== TASK DATA ==

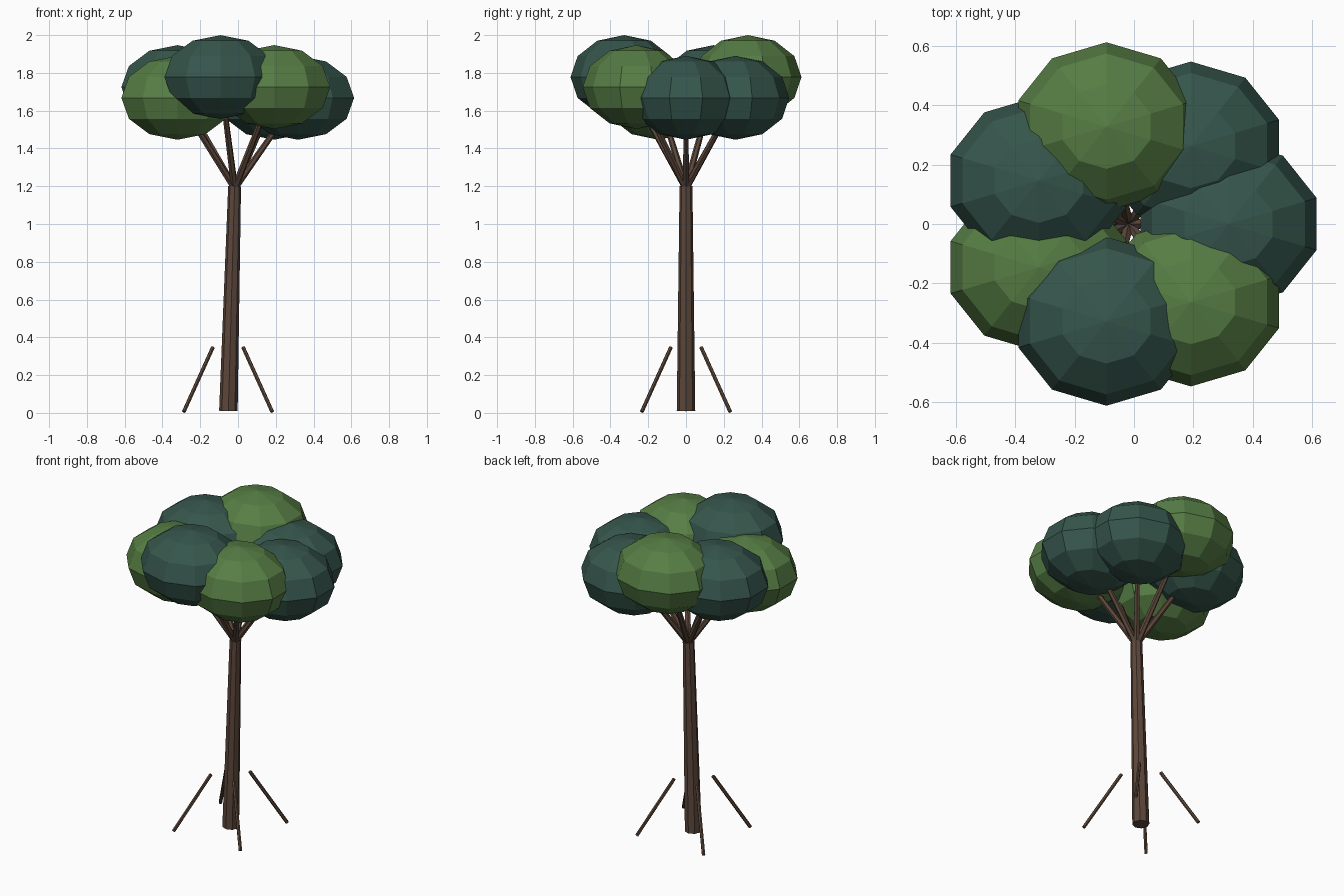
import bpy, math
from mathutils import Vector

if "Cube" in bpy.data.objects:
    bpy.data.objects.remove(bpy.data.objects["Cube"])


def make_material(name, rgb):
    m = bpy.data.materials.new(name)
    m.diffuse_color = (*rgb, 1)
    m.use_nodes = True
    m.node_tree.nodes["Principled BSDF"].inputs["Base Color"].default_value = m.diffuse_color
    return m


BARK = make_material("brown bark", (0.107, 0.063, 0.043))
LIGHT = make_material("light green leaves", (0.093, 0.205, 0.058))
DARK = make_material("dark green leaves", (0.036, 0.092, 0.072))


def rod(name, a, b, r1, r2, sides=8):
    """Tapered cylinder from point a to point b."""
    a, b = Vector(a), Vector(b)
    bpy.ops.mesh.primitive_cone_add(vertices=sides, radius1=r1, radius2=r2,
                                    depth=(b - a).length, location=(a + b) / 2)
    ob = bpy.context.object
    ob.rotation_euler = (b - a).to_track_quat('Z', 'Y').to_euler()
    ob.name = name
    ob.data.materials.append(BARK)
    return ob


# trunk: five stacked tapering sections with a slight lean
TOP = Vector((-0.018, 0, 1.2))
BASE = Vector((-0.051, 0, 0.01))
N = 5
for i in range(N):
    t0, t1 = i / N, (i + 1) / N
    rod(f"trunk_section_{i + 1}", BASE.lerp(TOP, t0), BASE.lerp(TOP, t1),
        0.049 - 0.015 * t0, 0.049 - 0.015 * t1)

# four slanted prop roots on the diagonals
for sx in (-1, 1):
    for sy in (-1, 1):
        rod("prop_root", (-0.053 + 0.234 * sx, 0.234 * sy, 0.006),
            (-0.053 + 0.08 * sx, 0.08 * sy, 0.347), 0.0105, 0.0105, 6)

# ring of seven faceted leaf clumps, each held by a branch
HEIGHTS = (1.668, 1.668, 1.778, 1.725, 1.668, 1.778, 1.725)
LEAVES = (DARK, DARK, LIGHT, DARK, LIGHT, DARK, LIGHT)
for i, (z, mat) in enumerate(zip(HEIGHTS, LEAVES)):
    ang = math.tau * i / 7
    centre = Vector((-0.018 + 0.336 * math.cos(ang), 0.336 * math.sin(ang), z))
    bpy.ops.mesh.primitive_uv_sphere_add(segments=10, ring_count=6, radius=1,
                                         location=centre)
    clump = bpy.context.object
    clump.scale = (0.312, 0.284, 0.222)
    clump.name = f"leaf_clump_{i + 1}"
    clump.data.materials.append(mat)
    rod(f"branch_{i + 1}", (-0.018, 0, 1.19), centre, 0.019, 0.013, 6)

===

Report how many lines in the data include the string "materials", giving nothing but that number.

3